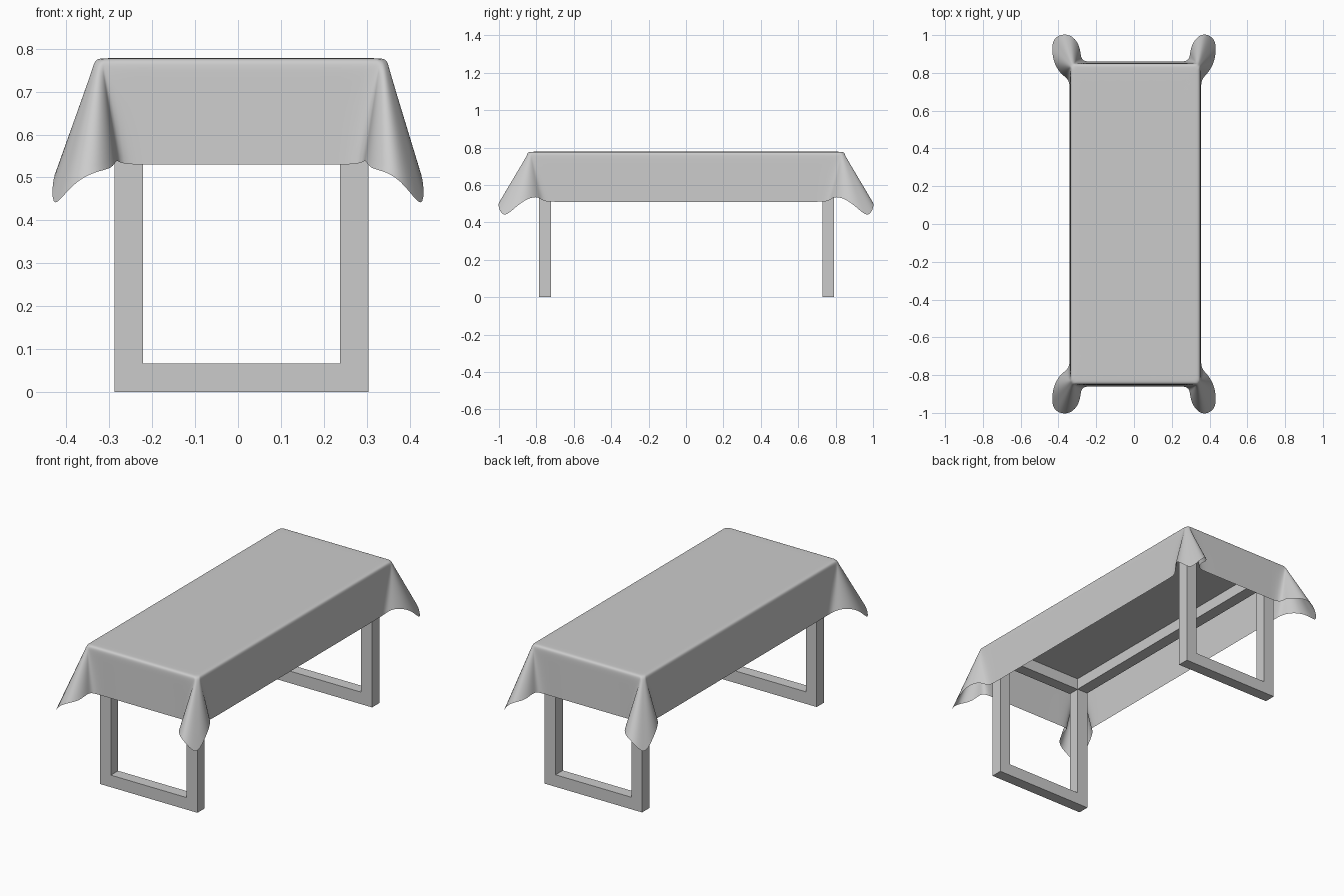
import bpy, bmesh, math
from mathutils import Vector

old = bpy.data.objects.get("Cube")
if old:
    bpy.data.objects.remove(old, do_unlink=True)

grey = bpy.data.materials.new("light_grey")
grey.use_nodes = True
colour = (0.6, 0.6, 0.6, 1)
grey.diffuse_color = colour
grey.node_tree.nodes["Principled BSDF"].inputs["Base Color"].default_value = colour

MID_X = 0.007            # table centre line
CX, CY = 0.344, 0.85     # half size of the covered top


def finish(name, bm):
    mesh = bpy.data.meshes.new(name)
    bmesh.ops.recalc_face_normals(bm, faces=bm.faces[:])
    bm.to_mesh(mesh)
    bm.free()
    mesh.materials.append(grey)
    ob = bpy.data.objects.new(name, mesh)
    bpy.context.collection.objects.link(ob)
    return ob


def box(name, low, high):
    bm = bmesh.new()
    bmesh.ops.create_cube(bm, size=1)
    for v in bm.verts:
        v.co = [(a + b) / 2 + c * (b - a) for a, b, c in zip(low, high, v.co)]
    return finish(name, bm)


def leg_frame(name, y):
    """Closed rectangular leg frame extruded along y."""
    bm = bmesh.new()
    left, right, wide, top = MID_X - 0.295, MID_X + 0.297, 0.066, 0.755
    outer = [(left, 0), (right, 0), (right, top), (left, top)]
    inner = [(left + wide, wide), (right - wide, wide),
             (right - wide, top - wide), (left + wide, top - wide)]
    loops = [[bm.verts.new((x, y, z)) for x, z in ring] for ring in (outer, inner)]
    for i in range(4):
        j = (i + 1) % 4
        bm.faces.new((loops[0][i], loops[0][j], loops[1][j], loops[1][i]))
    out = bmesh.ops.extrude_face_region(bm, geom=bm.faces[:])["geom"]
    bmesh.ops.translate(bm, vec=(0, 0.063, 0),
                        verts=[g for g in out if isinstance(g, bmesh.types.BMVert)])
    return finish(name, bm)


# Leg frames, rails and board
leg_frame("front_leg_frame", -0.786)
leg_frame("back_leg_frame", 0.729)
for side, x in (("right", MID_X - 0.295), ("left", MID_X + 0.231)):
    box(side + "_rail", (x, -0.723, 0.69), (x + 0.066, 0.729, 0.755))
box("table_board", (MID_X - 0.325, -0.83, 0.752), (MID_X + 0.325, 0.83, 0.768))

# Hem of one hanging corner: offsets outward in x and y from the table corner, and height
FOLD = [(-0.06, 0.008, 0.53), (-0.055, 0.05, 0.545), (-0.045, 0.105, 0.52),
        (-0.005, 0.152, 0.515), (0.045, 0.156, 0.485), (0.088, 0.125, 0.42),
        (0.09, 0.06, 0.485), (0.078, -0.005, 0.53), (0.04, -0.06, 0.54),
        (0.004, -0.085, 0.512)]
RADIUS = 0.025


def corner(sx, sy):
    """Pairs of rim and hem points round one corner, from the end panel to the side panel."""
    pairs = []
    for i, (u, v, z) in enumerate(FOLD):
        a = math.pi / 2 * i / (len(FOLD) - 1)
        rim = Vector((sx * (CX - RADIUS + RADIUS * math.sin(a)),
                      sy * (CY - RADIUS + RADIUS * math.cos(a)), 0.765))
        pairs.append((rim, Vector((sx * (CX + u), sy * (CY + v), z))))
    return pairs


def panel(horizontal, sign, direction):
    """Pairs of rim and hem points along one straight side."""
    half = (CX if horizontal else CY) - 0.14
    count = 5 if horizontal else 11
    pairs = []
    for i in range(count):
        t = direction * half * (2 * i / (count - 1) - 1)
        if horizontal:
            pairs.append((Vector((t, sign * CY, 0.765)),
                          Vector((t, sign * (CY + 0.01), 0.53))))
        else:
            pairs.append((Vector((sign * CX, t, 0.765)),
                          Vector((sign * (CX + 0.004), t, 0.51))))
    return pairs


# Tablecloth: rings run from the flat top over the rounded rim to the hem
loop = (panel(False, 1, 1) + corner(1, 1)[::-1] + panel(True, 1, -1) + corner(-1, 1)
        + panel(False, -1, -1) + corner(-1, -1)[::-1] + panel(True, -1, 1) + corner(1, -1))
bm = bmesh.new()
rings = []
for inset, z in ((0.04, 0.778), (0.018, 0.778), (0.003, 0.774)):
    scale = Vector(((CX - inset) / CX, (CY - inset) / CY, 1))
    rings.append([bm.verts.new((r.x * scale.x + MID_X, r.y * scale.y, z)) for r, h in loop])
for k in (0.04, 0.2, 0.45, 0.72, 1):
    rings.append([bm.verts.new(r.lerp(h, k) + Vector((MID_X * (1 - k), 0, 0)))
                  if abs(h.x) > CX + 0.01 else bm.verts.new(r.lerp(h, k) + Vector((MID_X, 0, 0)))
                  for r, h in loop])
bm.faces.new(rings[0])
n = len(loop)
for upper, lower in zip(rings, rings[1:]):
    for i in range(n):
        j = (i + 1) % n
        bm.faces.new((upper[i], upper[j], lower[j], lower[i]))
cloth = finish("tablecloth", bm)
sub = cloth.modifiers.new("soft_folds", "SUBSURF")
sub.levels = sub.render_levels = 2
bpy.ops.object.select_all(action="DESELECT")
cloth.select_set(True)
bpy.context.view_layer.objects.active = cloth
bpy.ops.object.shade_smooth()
____________________
- Task requirements: Apart from the pictures, every line of the data above should be given again exactly.

- Output for this exercise:
import bpy, bmesh, math
from mathutils import Vector

old = bpy.data.objects.get("Cube")
if old:
    bpy.data.objects.remove(old, do_unlink=True)

grey = bpy.data.materials.new("light_grey")
grey.use_nodes = True
colour = (0.6, 0.6, 0.6, 1)
grey.diffuse_color = colour
grey.node_tree.nodes["Principled BSDF"].inputs["Base Color"].default_value = colour

MID_X = 0.007            # table centre line
CX, CY = 0.344, 0.85     # half size of the covered top


def finish(name, bm):
    mesh = bpy.data.meshes.new(name)
    bmesh.ops.recalc_face_normals(bm, faces=bm.faces[:])
    bm.to_mesh(mesh)
    bm.free()
    mesh.materials.append(grey)
    ob = bpy.data.objects.new(name, mesh)
    bpy.context.collection.objects.link(ob)
    return ob


def box(name, low, high):
    bm = bmesh.new()
    bmesh.ops.create_cube(bm, size=1)
    for v in bm.verts:
        v.co = [(a + b) / 2 + c * (b - a) for a, b, c in zip(low, high, v.co)]
    return finish(name, bm)


def leg_frame(name, y):
    """Closed rectangular leg frame extruded along y."""
    bm = bmesh.new()
    left, right, wide, top = MID_X - 0.295, MID_X + 0.297, 0.066, 0.755
    outer = [(left, 0), (right, 0), (right, top), (left, top)]
    inner = [(left + wide, wide), (right - wide, wide),
             (right - wide, top - wide), (left + wide, top - wide)]
    loops = [[bm.verts.new((x, y, z)) for x, z in ring] for ring in (outer, inner)]
    for i in range(4):
        j = (i + 1) % 4
        bm.faces.new((loops[0][i], loops[0][j], loops[1][j], loops[1][i]))
    out = bmesh.ops.extrude_face_region(bm, geom=bm.faces[:])["geom"]
    bmesh.ops.translate(bm, vec=(0, 0.063, 0),
                        verts=[g for g in out if isinstance(g, bmesh.types.BMVert)])
    return finish(name, bm)


# Leg frames, rails and board
leg_frame("front_leg_frame", -0.786)
leg_frame("back_leg_frame", 0.729)
for side, x in (("right", MID_X - 0.295), ("left", MID_X + 0.231)):
    box(side + "_rail", (x, -0.723, 0.69), (x + 0.066, 0.729, 0.755))
box("table_board", (MID_X - 0.325, -0.83, 0.752), (MID_X + 0.325, 0.83, 0.768))

# Hem of one hanging corner: offsets outward in x and y from the table corner, and height
FOLD = [(-0.06, 0.008, 0.53), (-0.055, 0.05, 0.545), (-0.045, 0.105, 0.52),
        (-0.005, 0.152, 0.515), (0.045, 0.156, 0.485), (0.088, 0.125, 0.42),
        (0.09, 0.06, 0.485), (0.078, -0.005, 0.53), (0.04, -0.06, 0.54),
        (0.004, -0.085, 0.512)]
RADIUS = 0.025


def corner(sx, sy):
    """Pairs of rim and hem points round one corner, from the end panel to the side panel."""
    pairs = []
    for i, (u, v, z) in enumerate(FOLD):
        a = math.pi / 2 * i / (len(FOLD) - 1)
        rim = Vector((sx * (CX - RADIUS + RADIUS * math.sin(a)),
                      sy * (CY - RADIUS + RADIUS * math.cos(a)), 0.765))
        pairs.append((rim, Vector((sx * (CX + u), sy * (CY + v), z))))
    return pairs


def panel(horizontal, sign, direction):
    """Pairs of rim and hem points along one straight side."""
    half = (CX if horizontal else CY) - 0.14
    count = 5 if horizontal else 11
    pairs = []
    for i in range(count):
        t = direction * half * (2 * i / (count - 1) - 1)
        if horizontal:
            pairs.append((Vector((t, sign * CY, 0.765)),
                          Vector((t, sign * (CY + 0.01), 0.53))))
        else:
            pairs.append((Vector((sign * CX, t, 0.765)),
                          Vector((sign * (CX + 0.004), t, 0.51))))
    return pairs


# Tablecloth: rings run from the flat top over the rounded rim to the hem
loop = (panel(False, 1, 1) + corner(1, 1)[::-1] + panel(True, 1, -1) + corner(-1, 1)
        + panel(False, -1, -1) + corner(-1, -1)[::-1] + panel(True, -1, 1) + corner(1, -1))
bm = bmesh.new()
rings = []
for inset, z in ((0.04, 0.778), (0.018, 0.778), (0.003, 0.774)):
    scale = Vector(((CX - inset) / CX, (CY - inset) / CY, 1))
    rings.append([bm.verts.new((r.x * scale.x + MID_X, r.y * scale.y, z)) for r, h in loop])
for k in (0.04, 0.2, 0.45, 0.72, 1):
    rings.append([bm.verts.new(r.lerp(h, k) + Vector((MID_X * (1 - k), 0, 0)))
                  if abs(h.x) > CX + 0.01 else bm.verts.new(r.lerp(h, k) + Vector((MID_X, 0, 0)))
                  for r, h in loop])
bm.faces.new(rings[0])
n = len(loop)
for upper, lower in zip(rings, rings[1:]):
    for i in range(n):
        j = (i + 1) % n
        bm.faces.new((upper[i], upper[j], lower[j], lower[i]))
cloth = finish("tablecloth", bm)
sub = cloth.modifiers.new("soft_folds", "SUBSURF")
sub.levels = sub.render_levels = 2
bpy.ops.object.select_all(action="DESELECT")
cloth.select_set(True)
bpy.context.view_layer.objects.active = cloth
bpy.ops.object.shade_smooth()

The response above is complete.